In 1977, Star Wars changed Hollywood filmmaking and distribution forever, but its box office success came as it financially destroyed another cinematic masterpiece: William Friedkin’s tough and savagely tense action thriller, Sorcerer (a loose reimagining of Henri-Georges Clouzot’s Wages of Fear). Though there are numerous examples of beloved films which are now recognized as classics that initially fell afoul to stiff box office competition, the instance of the first Star Wars movie obliterating Sorcerer is a hugely significant one in cinema history. This moment essentially pinpoints where audiences diverged as it ostensibly ushered in the age of the blockbuster and ended the New Hollywood era – an epoch that afforded more creative control to the director than the studio.SCREENRANT VIDEO OF THE DAY
With the benefit of hindsight, it seems obvious how Star Wars, with its fantastical imagination, clear-cut morality, and game-changing special effects, would be a hit with audiences. However, its massive success was actually an unexpected shock to the industry. Sorcerer, on the other hand, was the much-anticipated follow-up to Friedkin’s one-two punch of The French Connection and The Exorcist – two Academy Award-winning megahits. However, a film in which a ragtag crew of criminals from different corners of the globe are hired to transport highly unstable nitro-glycerine via trucks across two-hundred miles of treacherous South American jungle proved to be a tough sell against the extravagant draw of Lucas’ film. Sorcerer was originally released after Star Wars but had such a disastrous opening that it was quickly replaced by Lucas' film to satiate the mile-long queues that had already been moved by the Force, highlighting this divide.
Related: Why Movie Theaters Didn't Want To Show Star Wars in 1977
Sorcerer’s failure proved to be one of the final instances wherein a studio afforded a proven director a ton of money and complete freedom to produce whatever he wanted. Though Star Wars was made by affording Lucas the same privileges, its success and Sorcerer’s failure scared studios into exerting more control over their films to oppose the power that many visionary directors were holding over Hollywood. Friedkin was given $22 million to make Sorcerer (roughly $113 million in 2022) – a sum so hefty in the mid-1970s that it required financing from both Universal and Paramount – yet it didn’t even recoup $6 million domestically. Later, Michael Cimino’s even costlier flop, 1980’s monumental western Heaven’s Gate, is generally agreed to be the movie that killed the New Hollywood for good. By contrast, Star Wars' record-setting openings provided a blueprint for success that blockbuster franchises have been trying to build on ever since.

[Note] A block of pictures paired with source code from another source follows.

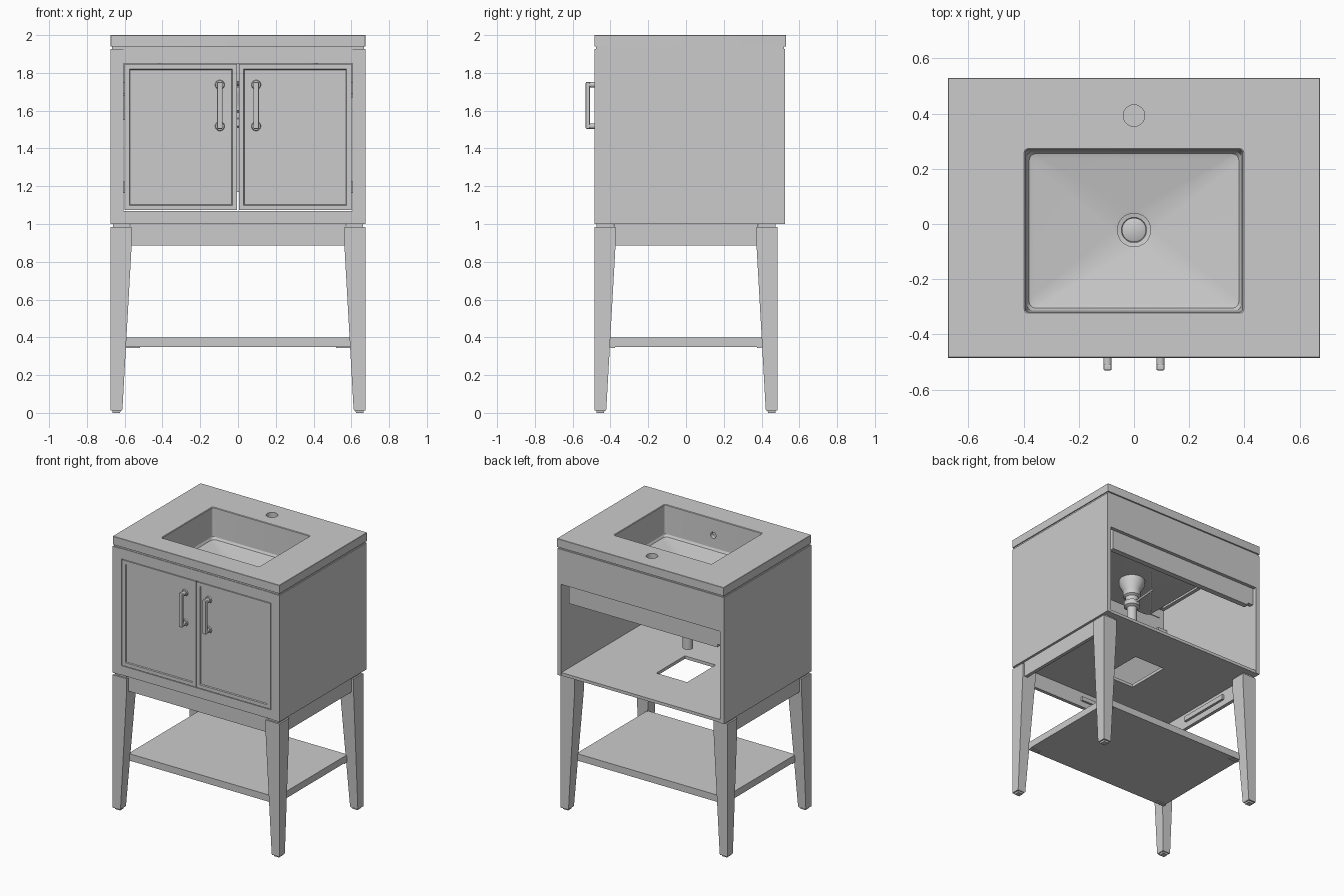
import bpy, bmesh
from math import pi, cos, sin, radians
from mathutils import Vector, Matrix

if "Cube" in bpy.data.objects:
    bpy.data.objects.remove(bpy.data.objects["Cube"])


def shade(ob, angle=35):
    bpy.context.view_layer.objects.active = ob
    bpy.ops.object.select_all(action='DESELECT')
    ob.select_set(True)
    bpy.ops.object.shade_smooth_by_angle(angle=radians(angle))


def finish(bm, name, smooth=False, bevel=0):
    bmesh.ops.recalc_face_normals(bm, faces=bm.faces)
    me = bpy.data.meshes.new(name)
    bm.to_mesh(me)
    bm.free()
    ob = bpy.data.objects.new(name, me)
    bpy.context.collection.objects.link(ob)
    if bevel:
        m = ob.modifiers.new("bevel", 'BEVEL')
        m.width, m.segments = bevel, 2
    if smooth:
        shade(ob)
    return ob


def box(name, x0, x1, y0, y1, z0, z1, bevel=0):
    bm = bmesh.new()
    mat = Matrix.Translation(((x0 + x1) / 2, (y0 + y1) / 2, (z0 + z1) / 2)) @ \
        Matrix.Diagonal((abs(x1 - x0), abs(y1 - y0), abs(z1 - z0), 1))
    bmesh.ops.create_cube(bm, size=1, matrix=mat)
    return finish(bm, name, bevel=bevel)


def cylinder(name, p0, p1, r, segs=24, r2=None):
    p0, p1 = Vector(p0), Vector(p1)
    d = p1 - p0
    bm = bmesh.new()
    mat = Matrix.Translation((p0 + p1) / 2) @ d.to_track_quat('Z', 'Y').to_matrix().to_4x4()
    bmesh.ops.create_cone(bm, cap_ends=True, segments=segs, radius1=r,
                          radius2=r if r2 is None else r2, depth=d.length, matrix=mat)
    return finish(bm, name, smooth=True)


def rect(x0, x1, y0, y1, z, r=0, k=6):
    """Rectangle ring, rounded corners when r > 0 (k steps per corner)."""
    if not r:
        return [Vector(p) for p in ((x1, y1, z), (x0, y1, z), (x0, y0, z), (x1, y0, z))]
    pts = []
    for i, (cx, cy) in enumerate(((x1 - r, y1 - r), (x0 + r, y1 - r), (x0 + r, y0 + r), (x1 - r, y0 + r))):
        for j in range(k + 1):
            a = (i + j / k) * pi / 2
            pts.append(Vector((cx + r * cos(a), cy + r * sin(a), z)))
    return pts


def circle(cx, cy, r, z, n):
    return [Vector((cx + r * cos(2 * pi * i / n), cy + r * sin(2 * pi * i / n), z)) for i in range(n)]


def loft(name, rings, cyclic=False, place=lambda p: p, smooth=False):
    bm = bmesh.new()
    vs = [[bm.verts.new(place(p)) for p in ring] for ring in rings]
    n = len(vs[0])
    for a, b in zip(vs, vs[1:] + (vs[:1] if cyclic else [])):
        for i in range(n):
            bm.faces.new((a[i], a[(i + 1) % n], b[(i + 1) % n], b[i]))
    if not cyclic:
        bm.faces.new(vs[0])
        bm.faces.new(vs[-1])
    return finish(bm, name, smooth=smooth)


def cut(ob, cutter):
    cutter.hide_render = True
    m = ob.modifiers.new("hole", 'BOOLEAN')
    m.operation, m.object, m.solver = 'DIFFERENCE', cutter, 'EXACT'
    bpy.context.view_layer.objects.active = ob
    bpy.ops.object.modifier_apply(modifier=m.name)
    bpy.data.objects.remove(cutter)


# Sink top: slab and basin as one closed shell, open at the drain
DX, DY, N = 0, -0.022, 28
sink = loft("sink_top", [
    circle(DX, DY, .05, 1.727, N),
    rect(-.40, .40, -.325, .275, 1.735, .04),
    rect(-.42, .42, -.345, .295, 1.755, .04),
    rect(-.42, .42, -.345, .295, 1.939, .03),
    rect(-.675, .675, -.485, .53, 1.939, .004),
    rect(-.675, .675, -.485, .53, 1.998, .004),
    rect(-.673, .673, -.483, .528, 2.0, .004),
    rect(-.398, .398, -.323, .273, 2.0, .014),
    rect(-.394, .394, -.319, .269, 1.996, .012),
    rect(-.388, .388, -.313, .263, 1.79, .02),
    rect(-.380, .380, -.305, .255, 1.774, .025),
    rect(-.362, .362, -.287, .237, 1.768, .03),
    circle(DX, DY, .072, 1.757, N),
    circle(DX, DY, .05, 1.750, N)], cyclic=True)
cut(sink, cylinder("faucet_cutter", (0, .393, 1.9), (0, .393, 2.05), .039, 32))
cut(sink, cylinder("overflow_cutter", (0, -.36, 1.88), (0, -.28, 1.88), .022, 24))
shade(sink, 22)


def spin(name, profile):
    return loft(name, [circle(DX, DY, r, z, 32) for r, z in profile], smooth=True)


# Drain: stopper, flange, body and tail pipe
spin("drain", [(.042, 1.752), (.046, 1.757), (.062, 1.760), (.062, 1.752), (.05, 1.748), (.05, 1.725),
               (.088, 1.725), (.088, 1.69), (.06, 1.64), (.06, 1.60), (.045, 1.59), (.045, 1.56),
               (.055, 1.555), (.055, 1.52), (.035, 1.51), (.035, 1.17)])
spin("drain_stopper", [(.044, 1.752), (.044, 1.766), (.038, 1.770)])
cylinder("stopper_lever", (DX, DY, 1.54), (DX, .2, 1.56), .008, 12)
cylinder("stopper_rod", (DX, .18, 1.40), (DX, .18, 1.70), .006, 12)

# Recessed strip between sink and cabinet
loft("top_shadow_strip", [rect(-a, a, b, c, z) for a, b, c, z in (
    (.668, -.477, .519, 1.92), (.668, -.477, .519, 1.94),
    (.62, -.43, .47, 1.94), (.62, -.43, .47, 1.92))], cyclic=True)

# Cabinet carcass
for s, side in ((-1, "left"), (1, "right")):
    box(side + "_side_panel", s * .675, s * .645, -.455, .525, 1.0, 1.926)
    box(side + "_front_stile", s * .675, s * .605, -.485, -.455, 1.0, 1.926)
box("top_front_rail", -.605, .605, -.481, -.45, 1.85, 1.926)
box("bottom_front_rail", -.605, .605, -.481, -.45, 1.0, 1.068)
box("back_panel", -.645, .645, .50, .525, 1.67, 1.926)
box("back_cross_bar", -.60, .60, .455, .495, 1.53, 1.75)
box("cross_bar_bracket", -.60, -.645, .46, .49, 1.55, 1.68)
loft("cabinet_floor", [rect(-a, a, b, c, z) for a, b, c, z in (
    (.645, -.455, .52, 1.0), (.645, -.455, .52, 1.022),
    (.125, -.165, .165, 1.022), (.125, -.165, .165, 1.0))], cyclic=True)

# Doors with shallow recessed panel, bar handles and hinges
for s, side in ((-1, "left"), (1, "right")):
    x0, x1 = sorted((s * .004, s * .601))
    z0, z1 = 1.073, 1.846

    def ring(i, d):
        return rect(x0 + i, x1 - i, z0 + i, z1 - i, d)
    loft(side + "_door", [ring(0, .45), ring(0, .483), ring(.026, .483), ring(.030, .476)],
         place=lambda p: (p.x, -p.z, p.y))
    hx = s * .096
    for z in (1.518, 1.737):
        cylinder(side + "_handle_base", (hx, -.474, z), (hx, -.484, z), .026, 24, .022)
        cylinder(side + "_handle_post", (hx, -.475, z), (hx, -.52, z), .015, 20)
    box(side + "_handle_grip", hx - .015, hx + .015, -.531, -.508, 1.503, 1.752, bevel=.006)
    for z in (1.195, 1.72):
        box(side + "_door_hinge", s * .57, s * .645, -.45, -.42, z - .03, z + .03)

# Tapered legs with foot glide and top spacer
for sx, a in ((-1, "left"), (1, "right")):
    for sy, b in ((-1, "front"), (1, "back")):
        Y = .485

        def leg_ring(w, z, o=0):
            return rect(sx * (.675 - o), sx * (.675 - w + o), sy * (Y - o), sy * (Y - w + o), z)
        nm = f"{b}_{a}_leg"
        loft(nm, [leg_ring(.059, .012), leg_ring(.063, .018), leg_ring(.112, .89), leg_ring(.112, .985)])
        loft(nm + "_glide", [leg_ring(.063, 0, .012), leg_ring(.063, .014, .01)])
        loft(nm + "_spacer", [leg_ring(.112, .98, .012), leg_ring(.112, 1.002, .012)])
        # Thin support plate under each shelf corner
        box(f"{b}_{a}_shelf_plate", sx * .60, sx * .52, sy * .40, sy * .375, .344, .352)

# Aprons and their inner cleats
box("front_apron", -.57, .57, -.465, -.44, .887, 1.0)
box("front_apron_cleat", -.1, .1, -.44, -.425, .93, .96)
for s, side in ((-1, "left"), (1, "right")):
    box(side + "_apron", s * .658, s * .633, -.38, .38, .887, 1.0)
    box(side + "_apron_cleat", s * .633, s * .615, -.2, .2, .93, .965)

# Open lower shelf
box("lower_shelf", -.60, .60, -.41, .41, .35, .40)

Perhaps the closest comparison of this kind of cultural shift being indicated by box office figures was when 2008’s Iron Man trounced the Wachowskis' sorely misunderstood Speed Racer – another instance of the blockbuster (this time the nascent MCU juggernaut) proving insurmountable for the idiosyncratic, auteur-led passion project. The conundrum, however, is that while Star Wars and Iron Man were recognized as great films straight away, it took films like Sorcerer and Speed Racer years to be widely embraced – when the financial damage has already been done. Friedkin’s film, an oppressively atmospheric and elemental nail-biter that explores the dark side of destiny, replete with a genuinely grueling sense of dread that permeates its entire two-hour duration (the film’s notorious bridge-crossing centerpiece remains utterly jaw-dropping), was no match for the optimism of Star Wars in 1977.
History, however, has proven Friedkin and Sorcerer right. Many critics who lambasted the film upon its release have since recanted their opinion, now considering it to be a forgotten classic of the 1970s, Friedkin himself considers it to be his finest film, and even professed film-lover Stephen King declared it a favorite movie of his. It also gave legendary synth outfit Tangerine Dream their first score credit, whose influence in providing the soundtrack to so many 1980s classics – Risky Business, Legend, Near Dark, etc. – can still be felt today, primarily with 1980s throwbacks like Stranger Things. So, even though Star Wars became an instant pop culture phenomenon and inspired so many other blockbuster smashes – e.g. the Indiana Jones, Back to the Future, and Jurassic Park franchises – Sorcerer has equally stood the test of time. It only took most audiences forty years to appreciate it.